Then on line #12, the cursor returns the data, and the document is printed in the console each time it is inserted.

Test the Application

Start the application

node app.js

Insert documents in the messages collection, from the shell or any other tool. 

You can find below a screencast showing this very basic application working:


The source code of this sample application in this Github repository, take the step-01 branch; clone this branch using:

git clone -b step-01 https://github.com/tgrall/mongodb-realtime-pubsub.git


I have also created a gist showing the same behavior in Java:


Mathieu Ancelin has written it in Scala:

Add some user interface

We have the basics of a publish subscribe based application:
  • publish by inserting document into MongoDB
  • subscribe by reading document using a tailable cursor
Let's now push the messages to a user using for example socket.io. For this we need to:
  • add socket.io dependency to our node project
  • add HTML page to show messages
The following gists shows the updated version of the app.js and index.html, let's take a look:

The node application has been updated with the following features:

  • lines #4-7: import of http, file system and socket.io
  • lines #10-21: configure and start the http server. You can see that I have created a simple handler to serve static html file
  • lines #28-39: I have added support to Web socket using socket.io where I open the tailable cursor, and push/emit the messages on the socket.
As you can see, the code that I have added is simple. I do not use any advanced framework, nor manage exceptions, this for simplicity and readability.

Let's now look at the client (html page).

Same as the server, it is really simple and does not use any advanced libraries except socket.io client (line #18) and JQuery (line #19), and used:

  • on line #22 to received messages ans print them in the page using JQuery on line #23
I have created a screencast of this version of the application:




You can find the source code in this Github repository, take the step-02 branch; clone this branch using:

git clone -b step-02 https://github.com/tgrall/mongodb-realtime-pubsub.git


Conclusion

In this first post, we have:

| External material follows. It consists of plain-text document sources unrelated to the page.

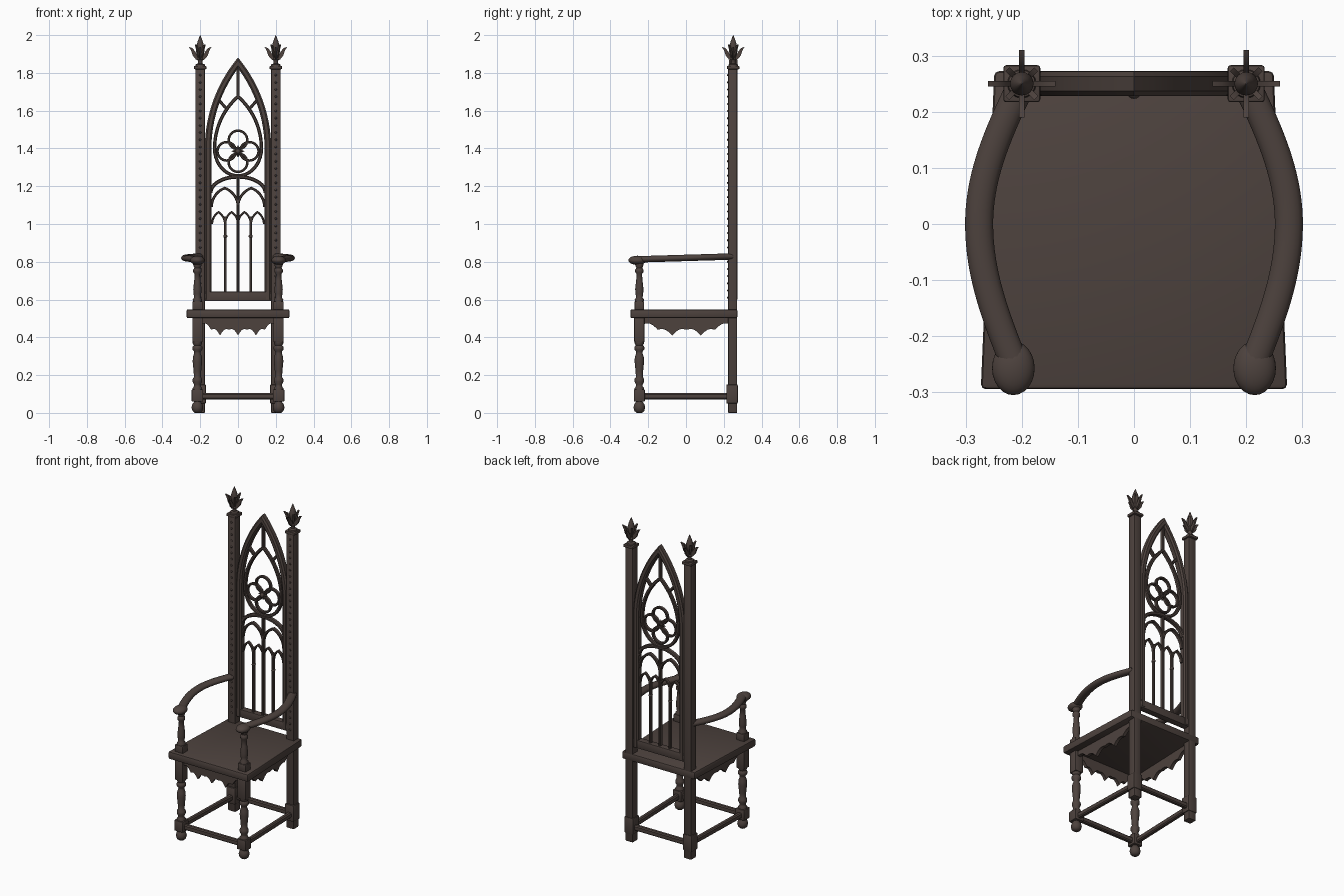
import bpy, bmesh, math
from mathutils import Vector as V

if "Cube" in bpy.data.objects:
    bpy.data.objects.remove(bpy.data.objects["Cube"])

wood = bpy.data.materials.new("dark_brown_wood")
wood.diffuse_color = (0.075, 0.055, 0.048, 1)
wood.use_nodes = True
wood.node_tree.nodes["Principled BSDF"].inputs["Base Color"].default_value = wood.diffuse_color
SIDES = (("left", -1), ("right", 1))


def finish(name, bm, bevel=0, angle=35):
    bmesh.ops.recalc_face_normals(bm, faces=bm.faces)
    if bevel:
        bmesh.ops.bevel(bm, geom=bm.edges[:], offset=bevel, segments=2, profile=0.5, affect='EDGES')
    me = bpy.data.meshes.new(name)
    for f in bm.faces:
        f.smooth = True
    bm.to_mesh(me)
    bm.free()
    me.set_sharp_from_angle(angle=math.radians(angle))
    me.materials.append(wood)
    ob = bpy.data.objects.new(name, me)
    bpy.context.collection.objects.link(ob)
    return ob


def add_box(bm, c, s):
    vs = bmesh.ops.create_cube(bm, size=1)["verts"]
    for v in vs:
        v.co = V((v.co.x * s[0] + c[0], v.co.y * s[1] + c[1], v.co.z * s[2] + c[2]))


def box(name, c, s, bevel=0.004):
    bm = bmesh.new()
    add_box(bm, c, s)
    return finish(name, bm, bevel)


def add_ball(bm, c, s, seg=16, rings=10):
    vs = bmesh.ops.create_uvsphere(bm, u_segments=seg, v_segments=rings, radius=1)["verts"]
    for v in vs:
        v.co = V((v.co.x * s[0] + c[0], v.co.y * s[1] + c[1], v.co.z * s[2] + c[2]))


def lathe(name, x, y, prof, seg=20):
    bm = bmesh.new()
    rings = [[bm.verts.new((x + r * math.cos(2 * math.pi * i / seg), y + r * math.sin(2 * math.pi * i / seg), z))
              for i in range(seg)] for r, z in prof]
    for a, b in zip(rings, rings[1:]):
        for i in range(seg):
            bm.faces.new((a[i], a[i - 1], b[i - 1], b[i]))
    bm.faces.new(rings[0])
    bm.faces.new(rings[-1])
    return finish(name, bm, angle=50)


def chamfered(w, d, c):
    a, b = w / 2, d / 2
    return [(a, -b + c), (a, b - c), (a - c, b), (-a + c, b), (-a, b - c), (-a, -b + c), (-a + c, -b), (a - c, -b)]


def sweep(name, path, section, normal, closed=False, angle=35):
    """Sweep a section along a path lying in the plane of the given normal, with mitred corners."""
    bm, n, path = bmesh.new(), V(normal), [V(p) for p in path]
    rings, m = [], len(path)
    for i, p in enumerate(path):
        d0 = (p - path[i - 1]).normalized() if (closed or i > 0) else None
        d1 = (path[(i + 1) % m] - p).normalized() if (closed or i < m - 1) else None
        d0, d1 = d0 or d1, d1 or d0
        t = (d0 + d1).normalized()
        side = n.cross(t).normalized() / max(0.4, t.dot(d1))
        rings.append([bm.verts.new(p + side * u + n * v) for u, v in section])
    k = len(section)
    for i in range(m if closed else m - 1):
        a, b = rings[i], rings[(i + 1) % m]
        for j in range(k):
            bm.faces.new((a[j], a[j - 1], b[j - 1], b[j]))
    if not closed:
        bm.faces.new(rings[0])
        bm.faces.new(rings[-1])
    return finish(name, bm, angle=angle)


def add_plate(bm, pts, origin, u, thick):
    """Upright plate: pts are (distance along u, z)."""
    u = V(u).normalized()
    off = V((-u.y, u.x, 0)) * thick / 2
    a, b = ([bm.verts.new(V(origin) + u * r + V((0, 0, z)) + o) for r, z in pts] for o in (-off, off))
    bm.faces.new(a)
    bm.faces.new(b)
    for i in range(len(pts)):
        bm.faces.new((a[i], a[i - 1], b[i - 1], b[i]))


# ---- back posts, caps, finials, studs
Y = 0.247
LEAF = [(0.0, 1.862), (0.022, 1.87), (0.04, 1.892), (0.047, 1.915), (0.06, 1.938), (0.042, 1.932),
        (0.028, 1.915), (0.018, 1.898), (0.0, 1.9)]
for side, s in SIDES:
    x = 0.2 * s
    box("back_post_" + side, (x, Y, 0.91), (0.05, 0.048, 1.82))
    box("back_post_block_" + side, (x, Y - 0.003, 0.1), (0.06, 0.06, 0.1))
    box("post_cap_" + side, (x, 0.25, 1.828), (0.066, 0.066, 0.018), 0.005)
    lathe("finial_bud_" + side, x, 0.25, [(0.026, 1.836), (0.024, 1.845), (0.012, 1.85), (0.011, 1.862),
          (0.016, 1.87), (0.012, 1.88), (0.012, 1.9), (0.02, 1.925), (0.021, 1.94), (0.013, 1.968), (0.001, 2.0)], 16)
    bm = bmesh.new()
    for k in range(4):
        a = k * math.pi / 2
        add_plate(bm, LEAF, (x, 0.25, 0), (math.cos(a), math.sin(a), 0), 0.01)
        b = a + math.pi / 4
        add_plate(bm, [(r * 0.6, z + 0.012) for r, z in LEAF], (x, 0.25, 0), (math.cos(b), math.sin(b), 0), 0.01)
    finish("finial_leaves_" + side, bm)
    bm = bmesh.new()
    for k in range(32):
        add_ball(bm, (x, 0.2225, 0.61 + k * 0.038), (0.006, 0.005, 0.006), 8, 6)
    finish("post_studs_" + side, bm)

# ---- seat: tapered board
bm = bmesh.new()
add_box(bm, (0, -0.011, 0.525), (1, 0.567, 0.047))
for v in bm.verts:
    v.co.x *= 0.546 if v.co.y < 0 else 0.498
finish("seat", bm, 0.009)

# ---- front legs, arm supports, armrests
FX, FY = 0.215, -0.247
for side, s in SIDES:
    x = FX * s
    lathe("front_foot_" + side, x, FY, [(0.014, 0), (0.026, 0.01), (0.031, 0.028), (0.027, 0.045), (0.018, 0.058), (0.018, 0.065)])
    box("front_leg_block_" + side, (x, FY, 0.092), (0.06, 0.058, 0.065))
    lathe("front_leg_" + side, x, FY, [(0.024, 0.12), (0.026, 0.13), (0.018, 0.14), (0.018, 0.15), (0.025, 0.165),
          (0.025, 0.18), (0.018, 0.19), (0.02, 0.22), (0.025, 0.27), (0.024, 0.295), (0.017, 0.315), (0.017, 0.325),
          (0.026, 0.335), (0.026, 0.35), (0.019, 0.358), (0.025, 0.368), (0.025, 0.38)])
    box("front_leg_top_" + side, (x, FY, 0.44), (0.054, 0.054, 0.132))
    box("arm_support_block_" + side, (x, FY, 0.567), (0.054, 0.05, 0.048))
    lathe("arm_support_" + side, x, FY, [(0.022, 0.585), (0.025, 0.6), (0.017, 0.61), (0.02, 0.63), (0.022, 0.655),
          (0.017, 0.7), (0.014, 0.735), (0.022, 0.745), (0.022, 0.758), (0.016, 0.768), (0.023, 0.785), (0.023, 0.8)])
    path = []
    for i in range(33):
        y = -0.25 + 0.49 * i / 32
        base = 0.2 if y > 0 else 0.213
        path.append((s * (base + (0.276 - base) * math.cos(math.pi * y / 0.5)), y, 0.813 + (y + 0.25) * 0.03))
    oval = [(0.025 * math.cos(math.pi * k / 8), 0.017 * math.sin(math.pi * k / 8)) for k in range(16)]
    sweep("armrest_" + side, path, oval, (0, 0, 1), angle=50)
    bm = bmesh.new()
    add_ball(bm, (x, -0.257, 0.808), (0.038, 0.048, 0.024), 24, 14)
    finish("armrest_knob_" + side, bm, angle=60)

# ---- stretchers
bar = chamfered(0.028, 0.032, 0.006)
ZS = 0.088
sweep("front_stretcher", [(-FX, FY, ZS), (FX, FY, ZS)], bar, (0, 0, 1))
sweep("back_stretcher", [(-0.2, Y, ZS), (0.2, Y, ZS)], bar, (0, 0, 1))
for side, s in SIDES:
    sweep("side_stretcher_" + side, [(s * FX, FY, ZS), (s * 0.2, Y, ZS)], bar, (0, 0, 1))


# ---- scalloped aprons under the seat
def apron(name, a, b, count):
    a, b = V(a), V(b)
    L = (b - a).length
    lows = [0.47]
    for k in range(count):
        lows += [0.44, 0.41 if k < count - 1 else 0.47]
    pts = [(L, 0.51), (0, 0.51)]
    lobes = 2 * count
    for k in range(lobes):
        for j in range(8):
            t = j / 8
            z = lows[k] + (lows[k + 1] - lows[k]) * t + 0.016 * math.sin(math.pi * t)
            pts.append((L * (k + t) / lobes, z))
    pts.append((L, 0.47))
    bm = bmesh.new()
    add_plate(bm, pts, a, b - a, 0.02)
    finish(name, bm)


apron("front_apron", (-0.19, -0.25, 0), (0.19, -0.25, 0), 4)
for side, s in SIDES:
    apron("side_apron_" + side, (s * FX, -0.225, 0), (s * 0.2, 0.23, 0), 3)

# ---- pierced back panel
YC = 0.25


def arch(cx, half, spring, rise, n=14):
    """Pointed arch from left spring to right spring."""
    R = (half * half + rise * rise) / (2 * half)
    end = math.atan2(rise, R - half)
    left = [(R - half - R * math.cos(end * i / n), R * math.sin(end * i / n)) for i in range(n + 1)]
    pts = left[:-1] + [(0, rise)] + [(-u, w) for u, w in reversed(left[:-1])]
    return [(cx + u, YC, spring + w) for u, w in pts]


def rib(name, path, w, d, closed=False):
    sweep(name, path, chamfered(w, d, min(w, d) * 0.25), (0, 1, 0), closed)


rib("back_frame", [(-0.158, YC, 0.6)] + arch(0, 0.158, 1.4, 0.453, 20) + [(0.158, YC, 0.6)], 0.035, 0.044)
box("back_bottom_rail", (0, YC, 0.617), (0.35, 0.04, 0.05))
drop = arch(0, 0.124, 1.4, 0.275, 16)
drop += [(0.124 * math.cos(math.pi * k / 20), YC, 1.4 - 0.145 * math.sin(math.pi * k / 20)) for k in range(1, 20)]
rib("teardrop_tracery", drop, 0.018, 0.024, True)
rib("teardrop_joint", [drop[-1], drop[0]], 0.018, 0.024)
rib("apex_spoke", [(0, YC, 1.67), (0, YC, 1.85)], 0.016, 0.024)
for side, s in SIDES:
    rib("diagonal_spoke_" + side, [(s * 0.065, YC, 1.615), (s * 0.118, YC, 1.675)], 0.016, 0.024)
rib("round_arch", [(-0.145 * math.cos(math.pi * k / 24), YC, 1.165 + 0.085 * math.sin(math.pi * k / 24))
                   for k in range(25)], 0.02, 0.028)

# quatrefoil rings and flower boss
for k, name in enumerate(("right", "top", "left", "bottom")):
    cx, cz = 0.06 * math.cos(k * math.pi / 2), 1.385 + 0.06 * math.sin(k * math.pi / 2)
    rib("quatrefoil_ring_" + name, [(cx + 0.049 * math.cos(math.pi * j / 14), YC, cz + 0.049 * math.sin(math.pi * j / 14))
                                    for j in range(28)], 0.013, 0.022, True)
bm = bmesh.new()
add_ball(bm, (0, 0.236, 1.385), (0.013, 0.013, 0.013))
for k in range(8):
    a = k * math.pi / 4
    L = 0.046 if k % 2 else 0.034
    d, n = V((math.cos(a), 0, math.sin(a))), V((-math.sin(a), 0, math.cos(a)))
    c = V((0, 0.245, 1.385))
    ring = [bm.verts.new(c + p) for p in (V((0, 0, 0)), d * L * 0.5 + n * 0.009, d * L, d * L * 0.5 - n * 0.009)]
    f, b = (bm.verts.new(c + d * L * 0.45 + V((0, o, 0))) for o in (-0.009, 0.009))
    for i in range(4):
        bm.faces.new((ring[i - 1], ring[i], f))
        bm.faces.new((ring[i], ring[i - 1], b))
finish("flower_boss", bm, angle=30)

# lancet windows and mullions
for side, s in SIDES:
    rib("large_lancet_" + side, arch(s * 0.07, 0.07, 1.09, 0.1), 0.014, 0.024)
    for k, cx in enumerate((0.034, 0.103)):
        rib("small_lancet_%s_%d" % (side, k + 1), arch(s * cx, 0.034, 1.0, 0.063, 8), 0.011, 0.02)
    rib("mullion_" + side, [(s * 0.067, YC, 0.63), (s * 0.067, YC, 1.04)], 0.013, 0.02)
    bm = bmesh.new()
    add_ball(bm, (s * 0.067, YC, 0.935), (0.011, 0.014, 0.009))
    finish("mullion_knob_" + side, bm)
rib("mullion_centre", [(0, YC, 0.63), (0, YC, 1.25)], 0.014, 0.024)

  • learned about tailable cursor and capped collection
  • see how it can be used to develop a pub/sub application
  • expose this into a basic web socket based application
In the next article we will continue to develop a bigger application using these features.